## Instructions to follow
Every line containing the string "rings" is to be copied from the records.

BEGIN Supplied records

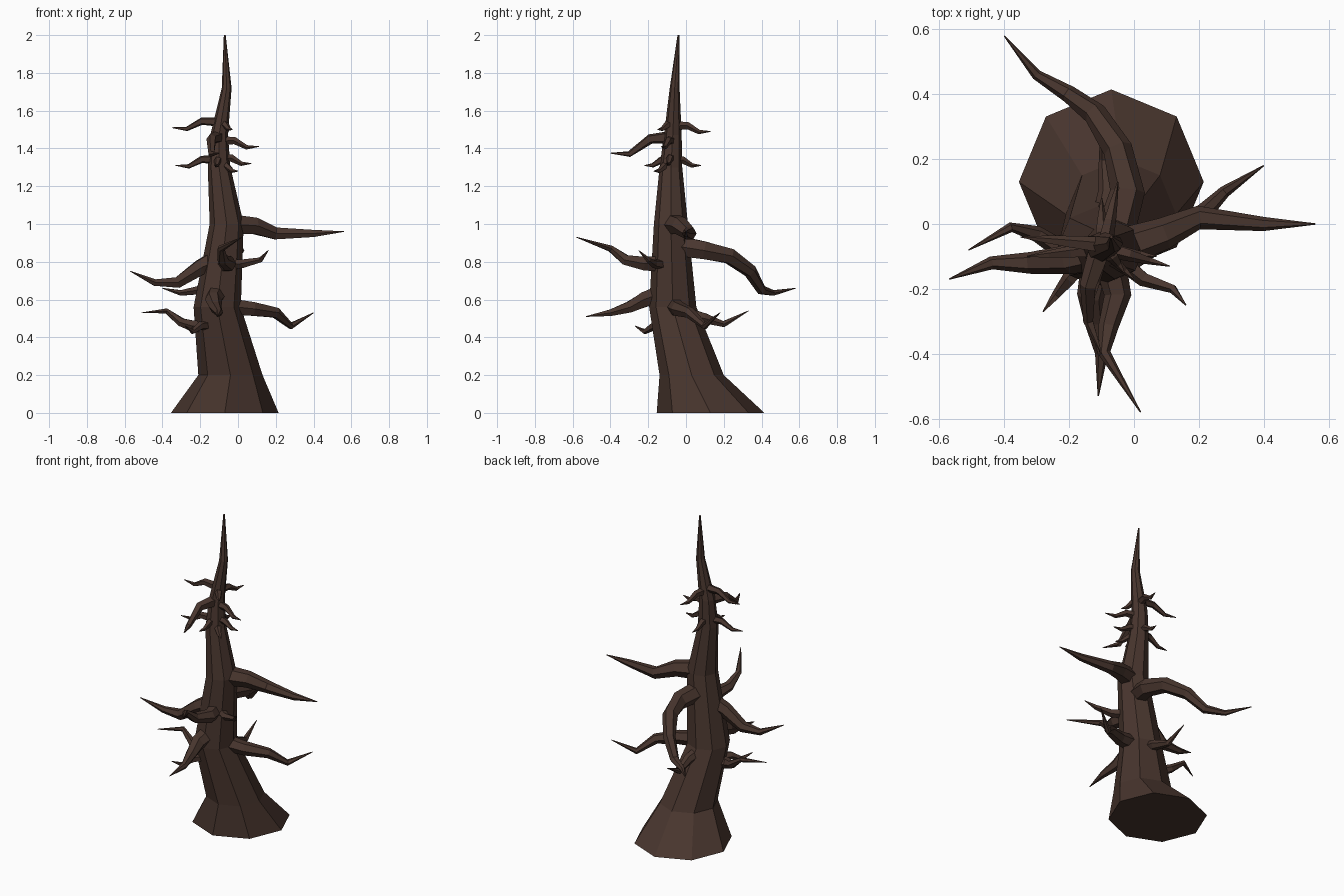
import bpy
import bmesh
import math
from mathutils import Vector

cube = bpy.data.objects.get("Cube")
if cube:
    bpy.data.objects.remove(cube, do_unlink=True)

bark = bpy.data.materials.new("dark_bark")
bark.use_nodes = True
bark_colour = (.065, .036, .027, 1)
bark.diffuse_color = bark_colour
bark.node_tree.nodes["Principled BSDF"].inputs["Base Color"].default_value = bark_colour

UP = Vector((0, 0, 1))


def ring(centre, radius, sides, side, up):
    """Regular polygon of points in the plane of side and up."""
    angles = [math.tau * i / sides for i in range(sides)]
    return [centre + radius * (math.cos(a) * side + math.sin(a) * up) for a in angles]


def loft(name, rings):
    """Skin a list of equal-length point rings and cap both ends."""
    bm = bmesh.new()
    loops = [[bm.verts.new(point) for point in points] for points in rings]
    count = len(loops[0])
    for lower, upper in zip(loops, loops[1:]):
        for i in range(count):
            j = (i + 1) % count
            bm.faces.new((lower[i], lower[j], upper[j], upper[i]))
    bm.faces.new(loops[0])
    bm.faces.new(loops[-1])
    bmesh.ops.recalc_face_normals(bm, faces=bm.faces)
    mesh = bpy.data.meshes.new(name)
    bm.to_mesh(mesh)
    bm.free()
    mesh.materials.append(bark)
    tree_part = bpy.data.objects.new(name, mesh)
    bpy.context.collection.objects.link(tree_part)


def trunk_centre(height):
    """Point on the leaning trunk axis at a given height."""
    for (low, _), (high, _) in zip(trunk, trunk[1:]):
        if low.z <= height <= high.z:
            return low.lerp(high, (height - low.z) / (high.z - low.z))


def limb(name, radius, height, *bends, sides=6):
    """Crooked tapering limb growing out of the trunk axis through the bends."""
    path = [trunk_centre(height)] + [Vector(bend) for bend in bends]
    last = len(path) - 1
    rings = []
    for k, point in enumerate(path):
        along = (path[min(k + 1, last)] - path[max(k - 1, 0)]).normalized()
        side = along.cross(UP).normalized()
        thickness = radius * (1 - k / last) ** .8 + .002
        rings.append(ring(point, thickness, sides, side, side.cross(along)))
    loft(name, rings)


def twig(name, radius, tip):
    """Short limb that dips before its tip turns up."""
    tip = Vector(tip)
    root = trunk_centre(tip.z + .03)
    reach = (tip - root).length
    shoulder = root.lerp(tip, .4) + UP * reach * .06
    dip = root.lerp(tip, .7) - UP * reach * .06
    limb(name, radius, root.z, shoulder, dip, tip, sides=5)


# Trunk: axis point and radius of each eight-sided ring
trunk = [(Vector(centre), radius) for centre, radius in (
    ((-.07, .13, 0), .285),
    ((-.04, .03, .2), .17),
    ((-.11, -.07, .56), .125),
    ((-.06, -.08, 1), .09),
    ((-.1, -.08, 1.3), .06),
    ((-.1, -.07, 1.47), .047),
    ((-.06, -.06, 1.72), .026),
    ((-.07, -.04, 2), .005),
)]
loft("trunk", [ring(centre, radius, 8, Vector((1, 0, 0)), Vector((0, 1, 0)))
               for centre, radius in trunk])

# Large limbs
limb("upper_left_limb", .06, 1, (.09, -.03, .99), (.2, .02, .95),
     (.4, 0, .95), (.56, 0, .96))
limb("back_limb", .06, .89, (-.02, .1, .86), (-.05, .23, .83),
     (-.12, .34, .75), (-.2, .4, .65), (-.3, .46, .635), (-.4, .58, .66))
limb("right_limb", .055, .83, (-.2, -.11, .77), (-.32, -.12, .69),
     (-.44, -.12, .69), (-.57, -.17, .75))
limb("lower_left_limb", .05, .57, (.08, -.04, .55), (.2, .02, .53),
     (.28, .1, .46), (.4, .18, .53))

# Middle limbs
limb("front_limb", .05, .79, (-.05, -.22, .79), (-.08, -.32, .81),
     (-.09, -.4, .87), (.02, -.58, .93))
limb("lower_front_limb", .055, .65, (-.13, -.22, .6), (-.12, -.3, .56),
     (-.1, -.4, .53), (-.11, -.53, .51))
limb("lower_right_limb", .04, .45, (-.24, -.07, .46), (-.3, -.03, .48),
     (-.38, -.01, .54), (-.51, -.08, .53))
limb("lower_back_limb", .04, .54, (-.08, .1, .5), (-.09, .2, .47), (-.1, .33, .54))

# Small limbs beside the middle ones
limb("lower_fork", .03, .47, (-.2, -.17, .46), (-.24, -.22, .43),
     (-.28, -.27, .46), sides=5)
limb("front_fork", .03, .78, (.03, -.17, .79), (.12, -.2, .81),
     (.16, -.25, .86), sides=5)

# Twigs below the top
limb("long_front_twig", .035, 1.46, (-.14, -.19, 1.45), (-.14, -.3, 1.37),
     (-.1, -.4, 1.375), sides=5)
twig_tips = {
    "high_right_twig": (-.35, -.04, 1.51),
    "low_right_twig": (-.33, -.1, 1.31),
    "high_left_twig": (.11, -.13, 1.41),
    "low_left_twig": (.07, -.1, 1.32),
    "front_left_twig": (0, -.17, 1.28),
    "high_back_twig": (-.05, .13, 1.49),
    "low_back_twig": (-.1, .08, 1.31),
    "low_front_twig": (-.12, -.22, 1.31),
    "high_front_twig": (-.03, -.15, 1.5),
}
for name, tip in twig_tips.items():
    twig(name, .025, tip)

END Supplied records

## Your response
def loft(name, rings):
    """Skin a list of equal-length point rings and cap both ends."""
    loops = [[bm.verts.new(point) for point in points] for points in rings]
    rings = []
        rings.append(ring(point, thickness, sides, side, side.cross(along)))
    loft(name, rings)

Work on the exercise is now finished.